**Required action**
Although the entries contain pictures, only their text goes into the copy, set down exactly.

====== Excerpted records ======

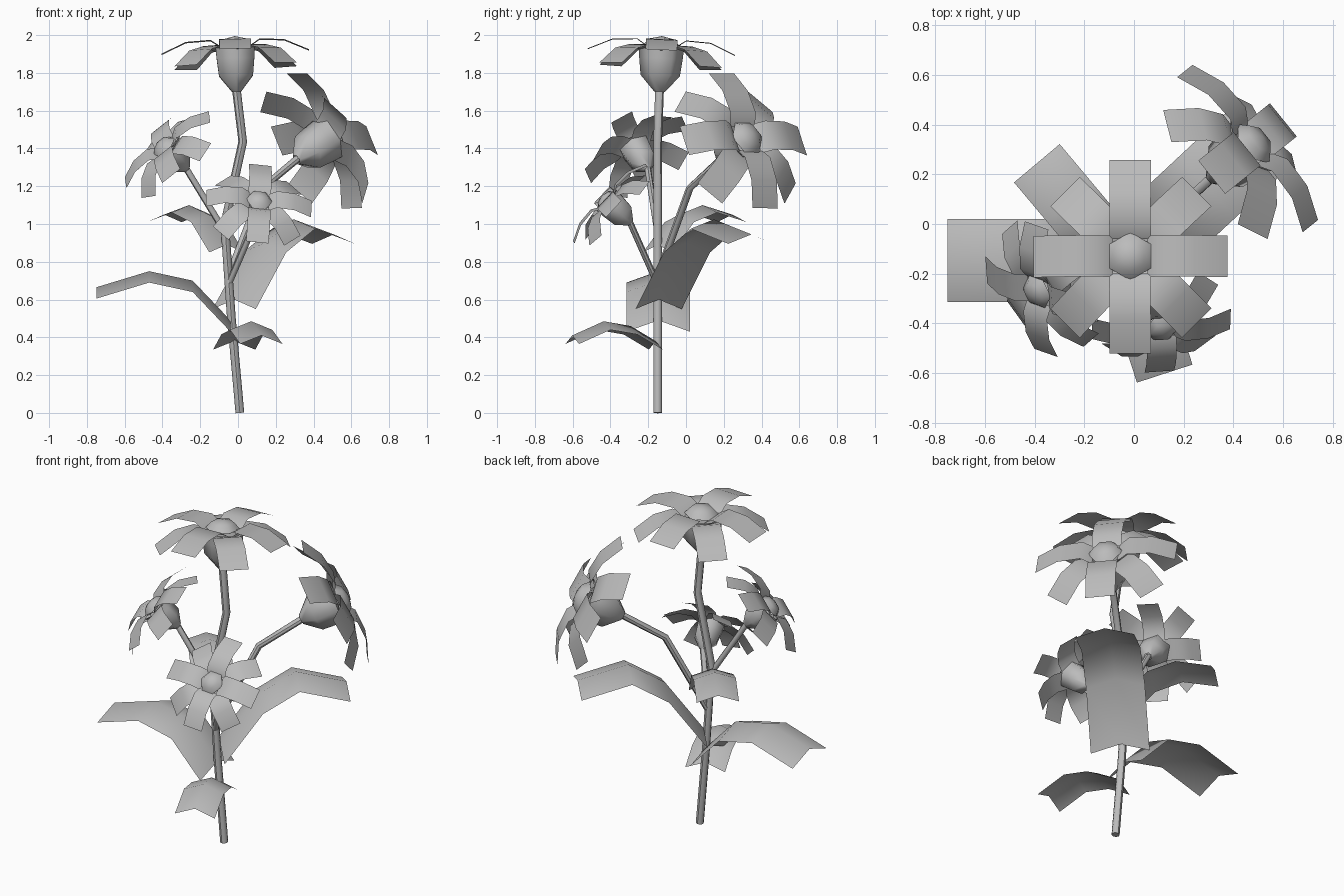
import bpy, bmesh, math
from mathutils import Vector, Matrix

cube = bpy.data.objects.get("Cube")
if cube:
    bpy.data.objects.remove(cube, do_unlink=True)

grey = bpy.data.materials.new("plain grey")
grey.use_nodes = True
tone = (0.5, 0.5, 0.5, 1)
grey.diffuse_color = tone
grey.node_tree.nodes["Principled BSDF"].inputs["Base Color"].default_value = tone


def finish(name, bm, matrix, angle=45):
    mesh = bpy.data.meshes.new(name)
    bm.to_mesh(mesh)
    bm.free()
    mesh.materials.append(grey)
    obj = bpy.data.objects.new(name, mesh)
    bpy.context.collection.objects.link(obj)
    obj.matrix_world = matrix
    bpy.ops.object.select_all(action='DESELECT')
    obj.select_set(True)
    bpy.context.view_layer.objects.active = obj
    bpy.ops.object.shade_smooth_by_angle(angle=math.radians(angle))


def skin(bm, rows, closed=False):
    """Join neighbouring rows of vertices with quads."""
    for a, b in zip(rows, rows[1:]):
        n = len(a)
        for i in range(n if closed else n - 1):
            j = (i + 1) % n
            bm.faces.new((a[i], a[j], b[j], b[i]))


def add_strip(bm, profile, width, arch=0, turn=0, across=1):
    """A bent sheet following (distance, height) points outward."""
    spin = Matrix.Rotation(turn, 3, 'Z')
    steps = [2 * k / across - 1 for k in range(across + 1)]
    rows = [[bm.verts.new(spin @ Vector((r, -t * width / 2, h - arch * t * t)))
             for t in steps] for r, h in profile]
    skin(bm, rows)


def lathe(bm, profile, sides=6, tip=None):
    rows = [[bm.verts.new((r * math.cos(a), r * math.sin(a), h))
             for a in [math.tau * (k + 0.5) / sides for k in range(sides)]]
            for r, h in profile]
    skin(bm, rows, True)
    if tip is not None:
        apex = bm.verts.new((0, 0, tip))
        for i in range(sides):
            bm.faces.new((rows[-1][i], rows[-1][(i + 1) % sides], apex))


# Flower parts, shared by every bloom
UPPER = [(0.07, 0.0), (0.13, 0.04), (0.26, 0.033), (0.39, -0.025)]
LOWER = [(0.07, -0.02), (0.15, 0.01), (0.26, -0.015), (0.375, -0.1)]


def flower(name, place, normal, petal, size=1):
    """A bloom facing along normal, one upper petal pointing along petal."""
    n = Vector(normal).normalized()
    x = Vector(petal)
    x = (x - n * x.dot(n)).normalized()
    frame = Matrix((x, n.cross(x), n)).transposed().to_4x4()
    matrix = Matrix.Translation(place) @ frame @ Matrix.Scale(size, 4)
    for label, profile, start in (("upper", UPPER, 0), ("lower", LOWER, math.pi / 4)):
        bm = bmesh.new()
        for k in range(4):
            add_strip(bm, profile, 0.167, turn=start + k * math.pi / 2)
        finish(name + "_" + label + "_petals", bm, matrix)
    bm = bmesh.new()
    lathe(bm, [(0.097, 0.01), (0.065, 0.045)], tip=0.06)
    finish(name + "_center", bm, matrix, 80)
    bm = bmesh.new()
    lathe(bm, [(0.12, 0.0), (0.115, -0.06), (0.104, -0.15), (0.028, -0.235)])
    finish(name + "_cup", bm, matrix, 65)
    return Vector(place) - n * 0.225 * size


def stem(name, points, radius):
    bm = bmesh.new()
    pts = [Vector(p) for p in points]
    rows = []
    for i, p in enumerate(pts):
        d = (pts[min(i + 1, len(pts) - 1)] - pts[max(i - 1, 0)]).normalized()
        u = Vector((0, 1, 0))
        u = (u - d * u.dot(d)).normalized()
        v = d.cross(u)
        rows.append([bm.verts.new(p + radius * (u * math.cos(a) + v * math.sin(a)))
                     for a in [math.tau * k / 8 for k in range(8)]])
    skin(bm, rows, True)
    bm.faces.new(rows[0][::-1])
    bm.faces.new(rows[-1])
    finish(name, bm, Matrix())


def leaf(name, base, heading, profile, width, arch):
    bm = bmesh.new()
    add_strip(bm, profile, width, arch, across=2)
    finish(name, bm, Matrix.Translation(base) @ Matrix.Rotation(math.radians(heading), 4, 'Z'))


# Blooms
top = flower("top_flower", (-0.015, -0.13, 1.935), (-0.03, 0.045, 1), (1, 0, 0))
back = flower("back_flower", (0.475, 0.318, 1.452), (0.69, 0.56, 0.46),
              (-0.35, -0.28, 0.88), 1.03)
side = flower("side_flower", (-0.385, -0.27, 1.405), (-0.65, -0.4, 0.65),
              (0.06, -0.88, -0.47), 0.75)
front = flower("front_flower", (0.112, -0.415, 1.12), (0.12, -0.72, 0.67),
               (-0.04, -0.6, -0.8), 0.72)

# Stems
stem("main_stem", [(0.01, -0.15, 0), (-0.035, -0.15, 0.5), (-0.07, -0.15, 1.0),
                   (0.025, -0.15, 1.435), top], 0.023)
stem("back_branch", [(-0.05, -0.15, 0.72), (0.13, 0.02, 1.19), back], 0.02)
stem("side_branch", [(-0.065, -0.15, 0.95), side], 0.017)
stem("front_branch", [(-0.05, -0.15, 0.68), front], 0.017)

# Leaves
leaf("left_leaf", (-0.04, -0.147, 0), 180,
     [(0, 0.49), (0.2, 0.70), (0.43, 0.75), (0.71, 0.665)], 0.335, 0.06)
leaf("right_leaf", (-0.02, -0.145, 0), 43,
     [(0, 0.6), (0.22, 0.9), (0.43, 1.025), (0.72, 0.945)], 0.335, 0.05)
leaf("rear_leaf", (-0.06, -0.15, 0), 130,
     [(0, 0.89), (0.15, 1.05), (0.31, 1.10), (0.515, 1.05)], 0.24, 0.04)
leaf("front_leaf", (-0.02, -0.16, 0), -72,
     [(0, 0.38), (0.14, 0.46), (0.29, 0.485), (0.465, 0.41)], 0.235, 0.045)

======

**Output of the exercise**
import bpy, bmesh, math
from mathutils import Vector, Matrix

cube = bpy.data.objects.get("Cube")
if cube:
    bpy.data.objects.remove(cube, do_unlink=True)

grey = bpy.data.materials.new("plain grey")
grey.use_nodes = True
tone = (0.5, 0.5, 0.5, 1)
grey.diffuse_color = tone
grey.node_tree.nodes["Principled BSDF"].inputs["Base Color"].default_value = tone


def finish(name, bm, matrix, angle=45):
    mesh = bpy.data.meshes.new(name)
    bm.to_mesh(mesh)
    bm.free()
    mesh.materials.append(grey)
    obj = bpy.data.objects.new(name, mesh)
    bpy.context.collection.objects.link(obj)
    obj.matrix_world = matrix
    bpy.ops.object.select_all(action='DESELECT')
    obj.select_set(True)
    bpy.context.view_layer.objects.active = obj
    bpy.ops.object.shade_smooth_by_angle(angle=math.radians(angle))


def skin(bm, rows, closed=False):
    """Join neighbouring rows of vertices with quads."""
    for a, b in zip(rows, rows[1:]):
        n = len(a)
        for i in range(n if closed else n - 1):
            j = (i + 1) % n
            bm.faces.new((a[i], a[j], b[j], b[i]))


def add_strip(bm, profile, width, arch=0, turn=0, across=1):
    """A bent sheet following (distance, height) points outward."""
    spin = Matrix.Rotation(turn, 3, 'Z')
    steps = [2 * k / across - 1 for k in range(across + 1)]
    rows = [[bm.verts.new(spin @ Vector((r, -t * width / 2, h - arch * t * t)))
             for t in steps] for r, h in profile]
    skin(bm, rows)


def lathe(bm, profile, sides=6, tip=None):
    rows = [[bm.verts.new((r * math.cos(a), r * math.sin(a), h))
             for a in [math.tau * (k + 0.5) / sides for k in range(sides)]]
            for r, h in profile]
    skin(bm, rows, True)
    if tip is not None:
        apex = bm.verts.new((0, 0, tip))
        for i in range(sides):
            bm.faces.new((rows[-1][i], rows[-1][(i + 1) % sides], apex))


# Flower parts, shared by every bloom
UPPER = [(0.07, 0.0), (0.13, 0.04), (0.26, 0.033), (0.39, -0.025)]
LOWER = [(0.07, -0.02), (0.15, 0.01), (0.26, -0.015), (0.375, -0.1)]


def flower(name, place, normal, petal, size=1):
    """A bloom facing along normal, one upper petal pointing along petal."""
    n = Vector(normal).normalized()
    x = Vector(petal)
    x = (x - n * x.dot(n)).normalized()
    frame = Matrix((x, n.cross(x), n)).transposed().to_4x4()
    matrix = Matrix.Translation(place) @ frame @ Matrix.Scale(size, 4)
    for label, profile, start in (("upper", UPPER, 0), ("lower", LOWER, math.pi / 4)):
        bm = bmesh.new()
        for k in range(4):
            add_strip(bm, profile, 0.167, turn=start + k * math.pi / 2)
        finish(name + "_" + label + "_petals", bm, matrix)
    bm = bmesh.new()
    lathe(bm, [(0.097, 0.01), (0.065, 0.045)], tip=0.06)
    finish(name + "_center", bm, matrix, 80)
    bm = bmesh.new()
    lathe(bm, [(0.12, 0.0), (0.115, -0.06), (0.104, -0.15), (0.028, -0.235)])
    finish(name + "_cup", bm, matrix, 65)
    return Vector(place) - n * 0.225 * size


def stem(name, points, radius):
    bm = bmesh.new()
    pts = [Vector(p) for p in points]
    rows = []
    for i, p in enumerate(pts):
        d = (pts[min(i + 1, len(pts) - 1)] - pts[max(i - 1, 0)]).normalized()
        u = Vector((0, 1, 0))
        u = (u - d * u.dot(d)).normalized()
        v = d.cross(u)
        rows.append([bm.verts.new(p + radius * (u * math.cos(a) + v * math.sin(a)))
                     for a in [math.tau * k / 8 for k in range(8)]])
    skin(bm, rows, True)
    bm.faces.new(rows[0][::-1])
    bm.faces.new(rows[-1])
    finish(name, bm, Matrix())


def leaf(name, base, heading, profile, width, arch):
    bm = bmesh.new()
    add_strip(bm, profile, width, arch, across=2)
    finish(name, bm, Matrix.Translation(base) @ Matrix.Rotation(math.radians(heading), 4, 'Z'))


# Blooms
top = flower("top_flower", (-0.015, -0.13, 1.935), (-0.03, 0.045, 1), (1, 0, 0))
back = flower("back_flower", (0.475, 0.318, 1.452), (0.69, 0.56, 0.46),
              (-0.35, -0.28, 0.88), 1.03)
side = flower("side_flower", (-0.385, -0.27, 1.405), (-0.65, -0.4, 0.65),
              (0.06, -0.88, -0.47), 0.75)
front = flower("front_flower", (0.112, -0.415, 1.12), (0.12, -0.72, 0.67),
               (-0.04, -0.6, -0.8), 0.72)

# Stems
stem("main_stem", [(0.01, -0.15, 0), (-0.035, -0.15, 0.5), (-0.07, -0.15, 1.0),
                   (0.025, -0.15, 1.435), top], 0.023)
stem("back_branch", [(-0.05, -0.15, 0.72), (0.13, 0.02, 1.19), back], 0.02)
stem("side_branch", [(-0.065, -0.15, 0.95), side], 0.017)
stem("front_branch", [(-0.05, -0.15, 0.68), front], 0.017)

# Leaves
leaf("left_leaf", (-0.04, -0.147, 0), 180,
     [(0, 0.49), (0.2, 0.70), (0.43, 0.75), (0.71, 0.665)], 0.335, 0.06)
leaf("right_leaf", (-0.02, -0.145, 0), 43,
     [(0, 0.6), (0.22, 0.9), (0.43, 1.025), (0.72, 0.945)], 0.335, 0.05)
leaf("rear_leaf", (-0.06, -0.15, 0), 130,
     [(0, 0.89), (0.15, 1.05), (0.31, 1.10), (0.515, 1.05)], 0.24, 0.04)
leaf("front_leaf", (-0.02, -0.16, 0), -72,
     [(0, 0.38), (0.14, 0.46), (0.29, 0.485), (0.465, 0.41)], 0.235, 0.045)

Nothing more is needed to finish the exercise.